+++ Data for review +++

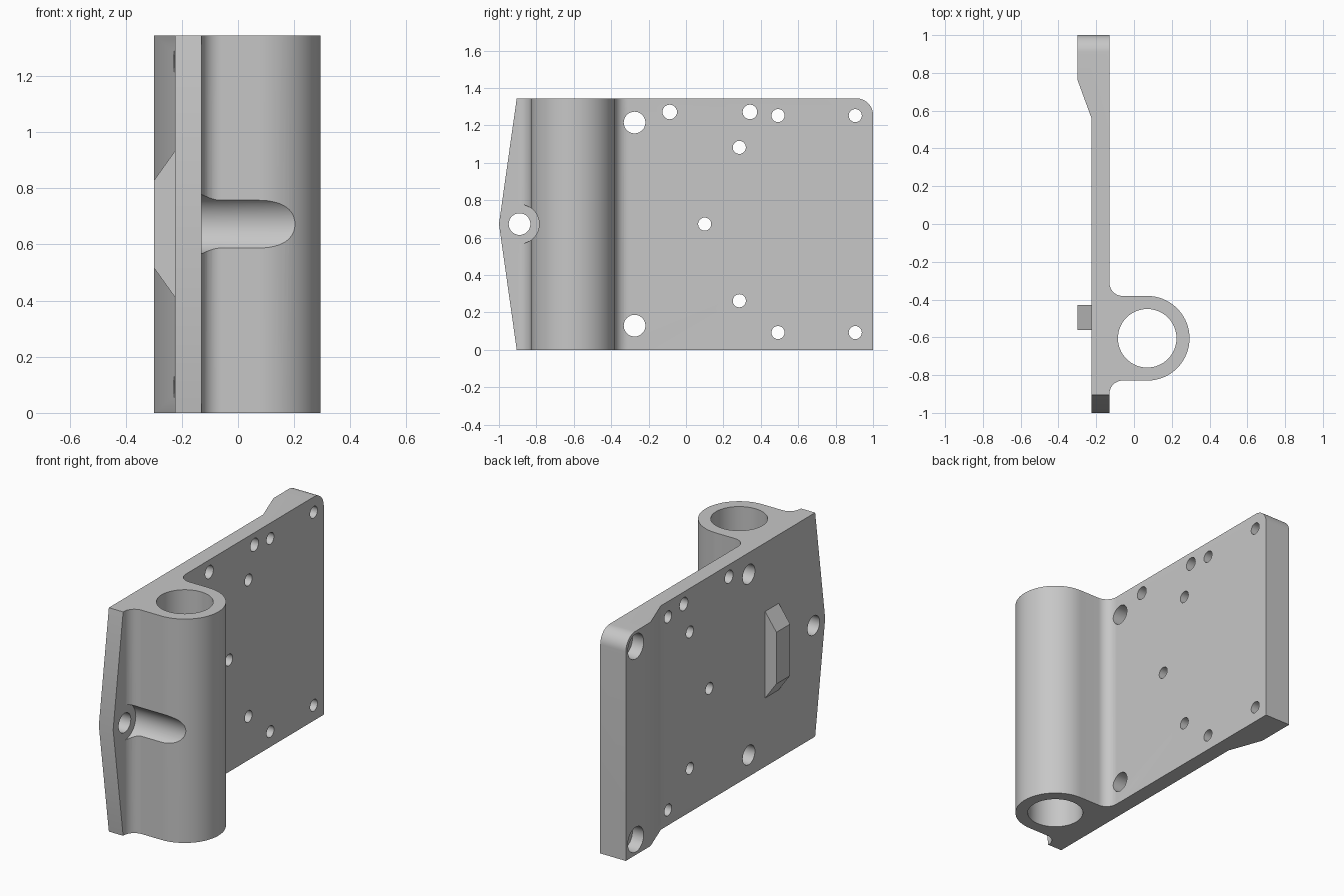
import bpy, bmesh, math
from mathutils import Vector

cube = bpy.data.objects.get("Cube")
if cube:
    bpy.data.objects.remove(cube, do_unlink=True)

H = 1.345
MID = H / 2
BACK, FACE, PAD = -0.225, -0.13, -0.30    # plate back, plate face, thick end back
TUBE_X, TUBE_Y, TUBE_R, BORE_R = 0.07, -0.605, 0.224, 0.155

grey = bpy.data.materials.new("light_grey")
grey.use_nodes = True
colour = (0.57, 0.57, 0.57, 1)
grey.diffuse_color = colour
grey.node_tree.nodes["Principled BSDF"].inputs["Base Color"].default_value = colour


def arc(cx, cy, r, a0, a1, n):
    return [(cx + r * math.cos(math.radians(a0 + (a1 - a0) * i / n)),
             cy + r * math.sin(math.radians(a0 + (a1 - a0) * i / n))) for i in range(n + 1)]


def prism(name, outline, axis, lo, hi):
    """Extrude a closed outline along z (outline in x, y), x (in y, z) or y (in x, z)."""
    place = {"z": lambda a, b, t: (a, b, t),
             "x": lambda a, b, t: (t, a, b),
             "y": lambda a, b, t: (a, t, b)}[axis]
    bm = bmesh.new()
    face = bm.faces.new([bm.verts.new(place(a, b, lo)) for a, b in outline])
    top = bmesh.ops.extrude_face_region(bm, geom=[face])["geom"]
    shift = Vector(place(0, 0, hi - lo))
    bmesh.ops.translate(bm, vec=shift, verts=[v for v in top if isinstance(v, bmesh.types.BMVert)])
    bmesh.ops.recalc_face_normals(bm, faces=bm.faces)
    mesh = bpy.data.meshes.new(name)
    bm.to_mesh(mesh)
    bm.free()
    mesh.materials.append(grey)
    obj = bpy.data.objects.new(name, mesh)
    bpy.context.collection.objects.link(obj)
    return obj


def activate(obj):
    bpy.ops.object.select_all(action="DESELECT")
    obj.select_set(True)
    bpy.context.view_layer.objects.active = obj


def cut(target, cutter, operation="DIFFERENCE"):
    mod = target.modifiers.new("cut", "BOOLEAN")
    mod.operation, mod.solver, mod.object = operation, "EXACT", cutter
    activate(target)
    bpy.ops.object.modifier_apply(modifier=mod.name)
    bpy.data.objects.remove(cutter, do_unlink=True)


def drill(target, y, z, r, lo=-0.5, hi=0.5, n=32):
    cut(target, prism("drill", arc(y, z, r, 0, 360, n)[:-1], "x", lo, hi))


# Plate, thick rear end and tube boss as one cross-section
F = 0.07                                   # fillet radius
north, south = TUBE_Y + TUBE_R, TUBE_Y - TUBE_R
section = [(BACK, -1.0), (FACE, -1.0)]
section += arc(FACE + F, south - F, F, 180, 90, 10)
section += arc(TUBE_X, TUBE_Y, TUBE_R, -90, 90, 48)
section += arc(FACE + F, north + F, F, 270, 180, 10)
section += [(FACE, 1.0), (PAD, 1.0), (PAD, 0.765), (BACK, 0.56)]
bracket = prism("hinge_bracket", section, "z", 0, H)

# Side silhouette: pointed front edge and one rounded rear corner
R = 0.09
silhouette = [(-0.905, -0.1), (-0.905, 0), (-1.0, MID), (-0.905, H), (-0.905, H + 0.1),
              (0.8, H + 0.1), (0.8, H)]
silhouette = [(-0.905, 0), (1.0, 0)] + arc(1 - R, H - R, R, 0, 90, 12) + [(-0.905, H), (-1.0, MID)]
cut(bracket, prism("silhouette", silhouette, "x", -0.6, 0.6), "INTERSECT")

# Tube bore
cut(bracket, prism("bore", arc(TUBE_X, TUBE_Y, BORE_R, 0, 360, 64)[:-1], "z", -0.2, H + 0.2))

# Front bolt hole with the clearance channel along the tube
drill(bracket, -0.89, MID, 0.105, FACE, 0.5, 48)
drill(bracket, -0.89, MID, 0.058)

# Holes mirrored about the middle height
for y, dz, r in [(-0.275, 0.543, 0.058), (0.285, 0.41, 0.035),
                 (0.492, 0.58, 0.035), (0.905, 0.58, 0.035)]:
    for side in (-1, 1):
        drill(bracket, y, MID + side * dz, r)

# Single holes
for y, z, r in [(-0.087, 1.272, 0.039), (0.342, 1.272, 0.039), (0.1, MID, 0.035)]:
    drill(bracket, y, z, r)

# Counterbores in the thick end and clearance against the ramp
for side in (-1, 1):
    drill(bracket, 0.905, MID + side * 0.58, 0.075, -0.5, BACK)
    drill(bracket, 0.492, MID + side * 0.58, 0.083, -0.5, BACK - 0.0005)

# Raised lug on the back of the plate
lug = prism("back_lug", [(BACK + 0.01, MID - 0.26), (BACK, MID - 0.26), (PAD, MID - 0.155),
                         (PAD, MID + 0.155), (BACK, MID + 0.26), (BACK + 0.01, MID + 0.26)],
            "y", -0.56, -0.43)

for obj in (bracket, lug):
    activate(obj)
    bpy.ops.object.shade_smooth_by_angle(angle=math.radians(25))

+++

What to do.
Restate, word for word, the entries above, dropping any picture.

Exercise answer.
import bpy, bmesh, math
from mathutils import Vector

cube = bpy.data.objects.get("Cube")
if cube:
    bpy.data.objects.remove(cube, do_unlink=True)

H = 1.345
MID = H / 2
BACK, FACE, PAD = -0.225, -0.13, -0.30    # plate back, plate face, thick end back
TUBE_X, TUBE_Y, TUBE_R, BORE_R = 0.07, -0.605, 0.224, 0.155

grey = bpy.data.materials.new("light_grey")
grey.use_nodes = True
colour = (0.57, 0.57, 0.57, 1)
grey.diffuse_color = colour
grey.node_tree.nodes["Principled BSDF"].inputs["Base Color"].default_value = colour


def arc(cx, cy, r, a0, a1, n):
    return [(cx + r * math.cos(math.radians(a0 + (a1 - a0) * i / n)),
             cy + r * math.sin(math.radians(a0 + (a1 - a0) * i / n))) for i in range(n + 1)]


def prism(name, outline, axis, lo, hi):
    """Extrude a closed outline along z (outline in x, y), x (in y, z) or y (in x, z)."""
    place = {"z": lambda a, b, t: (a, b, t),
             "x": lambda a, b, t: (t, a, b),
             "y": lambda a, b, t: (a, t, b)}[axis]
    bm = bmesh.new()
    face = bm.faces.new([bm.verts.new(place(a, b, lo)) for a, b in outline])
    top = bmesh.ops.extrude_face_region(bm, geom=[face])["geom"]
    shift = Vector(place(0, 0, hi - lo))
    bmesh.ops.translate(bm, vec=shift, verts=[v for v in top if isinstance(v, bmesh.types.BMVert)])
    bmesh.ops.recalc_face_normals(bm, faces=bm.faces)
    mesh = bpy.data.meshes.new(name)
    bm.to_mesh(mesh)
    bm.free()
    mesh.materials.append(grey)
    obj = bpy.data.objects.new(name, mesh)
    bpy.context.collection.objects.link(obj)
    return obj


def activate(obj):
    bpy.ops.object.select_all(action="DESELECT")
    obj.select_set(True)
    bpy.context.view_layer.objects.active = obj


def cut(target, cutter, operation="DIFFERENCE"):
    mod = target.modifiers.new("cut", "BOOLEAN")
    mod.operation, mod.solver, mod.object = operation, "EXACT", cutter
    activate(target)
    bpy.ops.object.modifier_apply(modifier=mod.name)
    bpy.data.objects.remove(cutter, do_unlink=True)


def drill(target, y, z, r, lo=-0.5, hi=0.5, n=32):
    cut(target, prism("drill", arc(y, z, r, 0, 360, n)[:-1], "x", lo, hi))


# Plate, thick rear end and tube boss as one cross-section
F = 0.07                                   # fillet radius
north, south = TUBE_Y + TUBE_R, TUBE_Y - TUBE_R
section = [(BACK, -1.0), (FACE, -1.0)]
section += arc(FACE + F, south - F, F, 180, 90, 10)
section += arc(TUBE_X, TUBE_Y, TUBE_R, -90, 90, 48)
section += arc(FACE + F, north + F, F, 270, 180, 10)
section += [(FACE, 1.0), (PAD, 1.0), (PAD, 0.765), (BACK, 0.56)]
bracket = prism("hinge_bracket", section, "z", 0, H)

# Side silhouette: pointed front edge and one rounded rear corner
R = 0.09
silhouette = [(-0.905, -0.1), (-0.905, 0), (-1.0, MID), (-0.905, H), (-0.905, H + 0.1),
              (0.8, H + 0.1), (0.8, H)]
silhouette = [(-0.905, 0), (1.0, 0)] + arc(1 - R, H - R, R, 0, 90, 12) + [(-0.905, H), (-1.0, MID)]
cut(bracket, prism("silhouette", silhouette, "x", -0.6, 0.6), "INTERSECT")

# Tube bore
cut(bracket, prism("bore", arc(TUBE_X, TUBE_Y, BORE_R, 0, 360, 64)[:-1], "z", -0.2, H + 0.2))

# Front bolt hole with the clearance channel along the tube
drill(bracket, -0.89, MID, 0.105, FACE, 0.5, 48)
drill(bracket, -0.89, MID, 0.058)

# Holes mirrored about the middle height
for y, dz, r in [(-0.275, 0.543, 0.058), (0.285, 0.41, 0.035),
                 (0.492, 0.58, 0.035), (0.905, 0.58, 0.035)]:
    for side in (-1, 1):
        drill(bracket, y, MID + side * dz, r)

# Single holes
for y, z, r in [(-0.087, 1.272, 0.039), (0.342, 1.272, 0.039), (0.1, MID, 0.035)]:
    drill(bracket, y, z, r)

# Counterbores in the thick end and clearance against the ramp
for side in (-1, 1):
    drill(bracket, 0.905, MID + side * 0.58, 0.075, -0.5, BACK)
    drill(bracket, 0.492, MID + side * 0.58, 0.083, -0.5, BACK - 0.0005)

# Raised lug on the back of the plate
lug = prism("back_lug", [(BACK + 0.01, MID - 0.26), (BACK, MID - 0.26), (PAD, MID - 0.155),
                         (PAD, MID + 0.155), (BACK, MID + 0.26), (BACK + 0.01, MID + 0.26)],
            "y", -0.56, -0.43)

for obj in (bracket, lug):
    activate(obj)
    bpy.ops.object.shade_smooth_by_angle(angle=math.radians(25))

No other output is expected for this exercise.